Right now supporting our clients’ mental health and wellbeing is crucial and online counselling allows us to do that. Like with all change, before we know it we will have settled into this new way of working. We may even continue on afterwards. Clients with access needs through chronic illness or disability may especially appreciate having a variety of online counsellors to choose from.
It’s important to remember that every client will respond differently. Some may prefer it to face-to-face and experience deep, intense relating. Others, it won’t be right for – whether through a sense of disconnect and distance, or not feeling comfortable with the technology. Another issue is clients having the privacy at home – with family members or partners present, or children to care for, this may not be possible for all.
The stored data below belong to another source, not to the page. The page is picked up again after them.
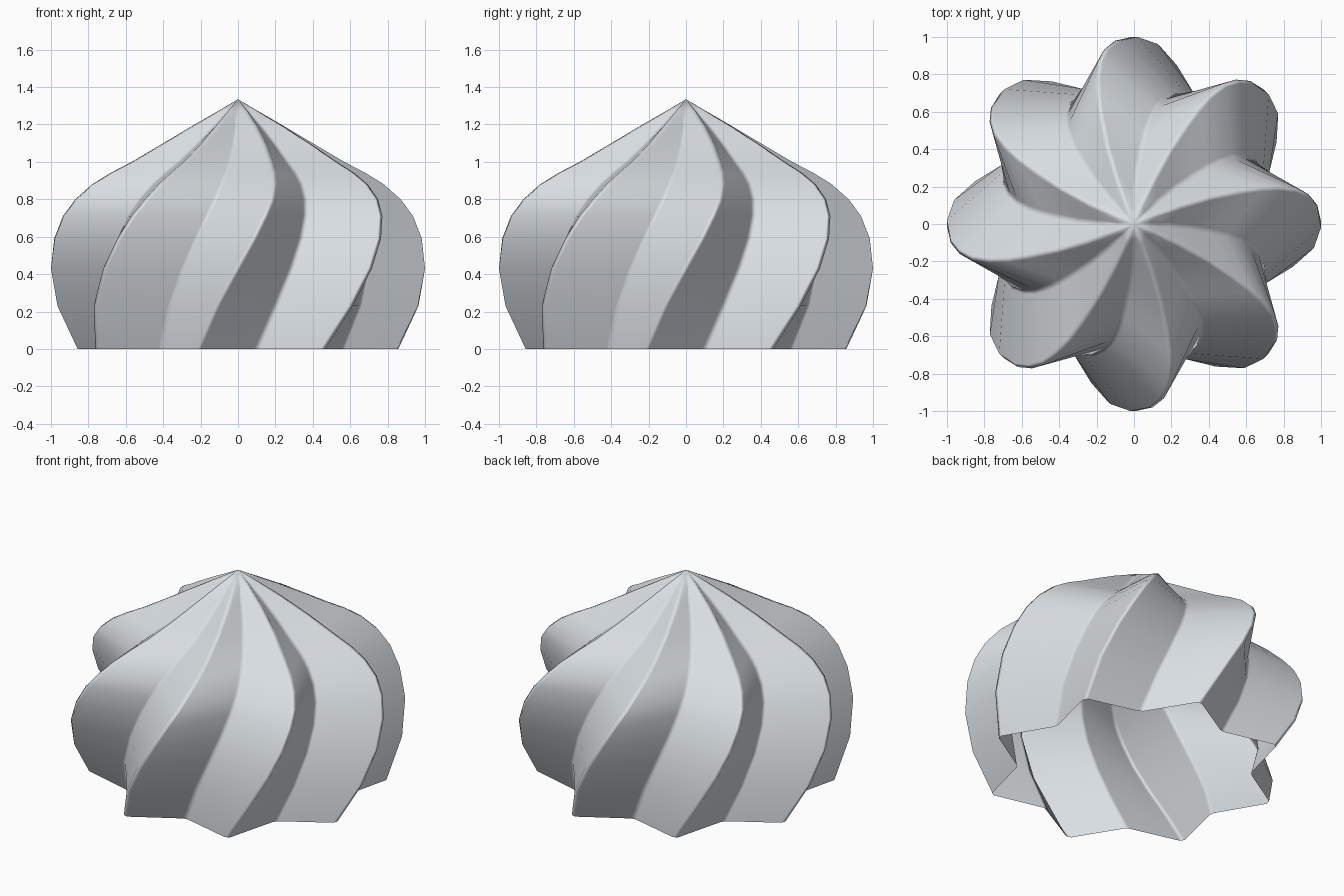
import bpy, bmesh, math

if "Cube" in bpy.data.objects:
    bpy.data.objects.remove(bpy.data.objects["Cube"])

# profile rings: height, ridge radius, ridge twist in degrees, valley/ridge ratio
RINGS = [
    (0.00, 0.88, -14.0, 0.790), (0.23, 0.97, -6.7, 0.770), (0.43, 1.00, -0.2, 0.755),
    (0.59, 0.985, 5.0, 0.745), (0.71, 0.945, 8.8, 0.735), (0.80, 0.885, 11.8, 0.725),
    (0.88, 0.80, 14.0, 0.715), (0.94, 0.705, 15.6, 0.71), (1.00, 0.59, 17.0, 0.705),
    (1.09, 0.435, 19.0, 0.70), (1.19, 0.26, 20.8, 0.70), (1.27, 0.115, 22.0, 0.72),
]
TIP = 1.335
LOBES = 8
EDGE = 0.016       # half width of the softened ridge and valley


def ring(bm, z, r, twist, valley):
    verts = []
    for i in range(LOBES * 2):
        base = -90 + twist + i * 180 / LOBES
        rad = r if i % 2 == 0 else r * valley
        half = min(EDGE / rad, math.radians(5))
        for s in (-1, 1):
            a = math.radians(base) + s * half
            verts.append(bm.verts.new((rad * math.cos(a), rad * math.sin(a), z)))
    return verts


# twisted, fluted dome shell, open underneath
bm = bmesh.new()
loops = [ring(bm, *p) for p in RINGS]
n = len(loops[0])
for lo, hi in zip(loops, loops[1:]):
    for i in range(n):
        j = (i + 1) % n
        bm.faces.new((lo[i], lo[j], hi[j], hi[i]))
tip = bm.verts.new((0, 0, TIP))
for i in range(n):
    bm.faces.new((loops[-1][i], loops[-1][(i + 1) % n], tip))
for f in bm.faces:
    f.smooth = True

mesh = bpy.data.meshes.new("twisted_dome")
bm.to_mesh(mesh)
bm.free()
dome = bpy.data.objects.new("twisted_dome", mesh)
bpy.context.collection.objects.link(dome)

# pale grey
mat = bpy.data.materials.new("pale_grey")
mat.diffuse_color = (0.70, 0.74, 0.77, 1)
mat.use_nodes = True
mat.node_tree.nodes["Principled BSDF"].inputs["Base Color"].default_value = mat.diffuse_color
mesh.materials.append(mat)

# broad flute faces stay crisp, soft only on the narrow edges
wn = dome.modifiers.new("weighted_normals", 'WEIGHTED_NORMAL')
wn.weight = 60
In which case it may be helpful to signpost to self-help resources, such as those listed below, until they are able to return to therapy.
All you can do is your best. Get comfortable with the technology and ensure it’s working properly, brief your client on what to expect, and check in regularly with how they are finding the experience. You may well be pleasantly surprised.
Don’t forget to update your Counselling Directory, Psychologies Today, website and social media to include that you are taking on online clients if this is something you’d like to do.
If you have any further questions, or own tips, we’d love for you to share them in the comments.
Additional Resources and Training
- BACP resources for working online including information on security and data protection, FAQs, webinars and videos
- Therapist Ruth Allen at Whitepeak Wellbeing has produced this concise yet comprehensive pdf with lots of tips for moving your practice online
- Kate Anthony is offering her 8-10 hour online course on Moving Your Practice Online on a Pay What You Can basis, including those who cannot pay at all.
- Mick Cooper’s blogpost on what facilitates, and inhibits, relational depth in online counselling
- Blogpost from a pluralistic therapist – Working Online – A Practitioner Reflects
- Therapist Elaine Kasket’s video on Audio Tips for Remote Psychotherapy
- Video on how to improve presentation and appearance for video calls
- Advice from the Association of Counselling and Therapy Online (ACTO) for clients and non-ACTO therapists
- “But is it therapy?” article on research around phone counselling
- Christina Sümmerer’s article So Far and Yet So Close: what I’ve learned providing psychotherapy through a screen
Digital resources for clients
- Headspace – specifically their free Weathering the Storm content. NHS workers are also being given a free Headspace Plus membership throughout 2020.
- Anxiety UK’s resources including their own blogs and videos, helpline information and external support services
- Calm’s free resources including talks, meditations and sleep stories.
- Wellbeing pack by an NHS mental health service, incorporating practical advice and CBT-based techniques to manage low mood, anxiety and difficult emotions
If you’ve found this guide to online counselling helpful, then please consider taking a moment to share it with colleagues!